The film comes in conjunction with the 7" single FAUST: so far / it's a bit of pain. First re-issue since 1972. 

Tuesday, September 7, 2010

The Next Big Thing reviews Klangbad/Faust DVD

30+ years in the rock'n'roll ring...

Those groovy play loud! people are at it again. Having put The Monks on the map, their film-making exploits this time take in the Klangbad festival and also an extended Faust set.

Faust was one of the first German bands I ever encountered. Working in the local record store, everyone was fascinated by the clear vinyl in a clear sleeve with a hand x-ray visible through it. The music on it was way ahead of the curve to the point of being virtually scary. An odd kind of ambient that required an altered mindset to really get into. Or so it seemed. I can’t claim to be sophisticated now but way back then this was really exotic. Maybe it wasn’t even music, it sounded like notes from outer space. When Virgin launched their record label, they released The Faust Tapes, an album for the price of a single – 49p I think it was.

Orbit, the shop I worked in did it for 43p if I recall correctly. Anyway, we sold bings of them to people of all ages. Strangely no-one returned them thinking they were faulty because the sonic content might not be what they were used to. Not even the old ladies that normally bought Charley Pride records. Or Sydney Devine.

This latest play loud! release contains two films,“klangbad, avant garde in the meadows” and“faust – live at klangbad festival”. The first on chronicles the 2005 event and provides a first hand account of something far, far from what a “festival” has become. “No bouncers, no stupid marketing games, no bungee jumping” like the liner notes determine. The line up is similarly out there with the pastoral setting providing to a background to acts, most of which I had no idea existed. A little like an idyllicly set version of the“le weekend” in Stirling.

When I contacted Dietmar to tell him that Faust would be coming to Scotland this fall, he asked me “which Faust?”. He told me that “there is one with JP Hervon (Faust North) and the other one around HJ Irmler (Faust South). It just proves that Faust is more an idea than songs and/or a band.” This isn't one of those cases like The Drifters, I hasten to add.
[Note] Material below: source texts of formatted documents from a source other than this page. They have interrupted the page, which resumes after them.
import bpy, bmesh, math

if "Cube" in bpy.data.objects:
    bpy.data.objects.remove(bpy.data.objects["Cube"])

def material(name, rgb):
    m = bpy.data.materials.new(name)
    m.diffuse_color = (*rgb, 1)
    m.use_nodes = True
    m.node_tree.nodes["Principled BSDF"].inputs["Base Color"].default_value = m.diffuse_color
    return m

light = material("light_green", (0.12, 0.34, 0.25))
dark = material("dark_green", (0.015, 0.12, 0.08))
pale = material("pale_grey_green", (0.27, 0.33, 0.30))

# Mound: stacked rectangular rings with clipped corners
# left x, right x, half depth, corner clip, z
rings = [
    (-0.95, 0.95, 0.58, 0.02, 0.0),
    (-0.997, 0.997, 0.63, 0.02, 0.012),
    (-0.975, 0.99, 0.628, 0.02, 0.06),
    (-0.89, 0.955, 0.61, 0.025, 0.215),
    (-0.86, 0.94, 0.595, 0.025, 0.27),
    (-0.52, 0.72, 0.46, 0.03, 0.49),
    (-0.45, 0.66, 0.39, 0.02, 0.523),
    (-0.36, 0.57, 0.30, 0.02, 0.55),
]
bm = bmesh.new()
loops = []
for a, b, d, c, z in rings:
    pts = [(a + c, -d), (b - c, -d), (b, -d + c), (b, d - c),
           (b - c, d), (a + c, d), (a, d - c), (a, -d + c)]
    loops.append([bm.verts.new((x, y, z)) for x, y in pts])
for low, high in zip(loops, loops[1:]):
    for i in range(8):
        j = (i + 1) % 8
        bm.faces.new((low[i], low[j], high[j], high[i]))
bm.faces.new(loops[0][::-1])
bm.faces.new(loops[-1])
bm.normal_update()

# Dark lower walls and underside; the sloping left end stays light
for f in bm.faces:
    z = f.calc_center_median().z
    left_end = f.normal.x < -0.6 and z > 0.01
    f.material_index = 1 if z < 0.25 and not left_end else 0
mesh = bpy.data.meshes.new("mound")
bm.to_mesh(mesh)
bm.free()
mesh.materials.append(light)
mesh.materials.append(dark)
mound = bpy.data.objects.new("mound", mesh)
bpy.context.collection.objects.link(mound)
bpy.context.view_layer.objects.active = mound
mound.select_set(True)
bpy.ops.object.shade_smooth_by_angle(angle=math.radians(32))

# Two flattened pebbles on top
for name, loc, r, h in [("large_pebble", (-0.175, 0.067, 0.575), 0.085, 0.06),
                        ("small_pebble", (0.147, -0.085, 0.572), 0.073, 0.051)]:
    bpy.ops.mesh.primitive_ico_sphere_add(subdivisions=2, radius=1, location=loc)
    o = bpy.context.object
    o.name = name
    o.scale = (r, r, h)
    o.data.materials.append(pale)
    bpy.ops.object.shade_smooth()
Not even opposite sides despite the geography of the same coin.

When I sent him the link, he confirmed that the band that will play Stirling on October 17th is Faust (North) not the one that can be seen in these films. It would seem that performances of their southern manifestation are much more rare, making it essential that you grab this document.

While not exactly a walk in the park despite the setting, the world of this concept is definitely an attractive one if you just let the sound wash around you. Dietmar Post and Lucia Palacioshave put together another fine project, taking the blueprint of direct cinema and skewing it slightly to create a study of what would otherwise take place completely removed from the pulsebeat. They also issued the band’s first single but more about that when I manage to get around to reviewing some records.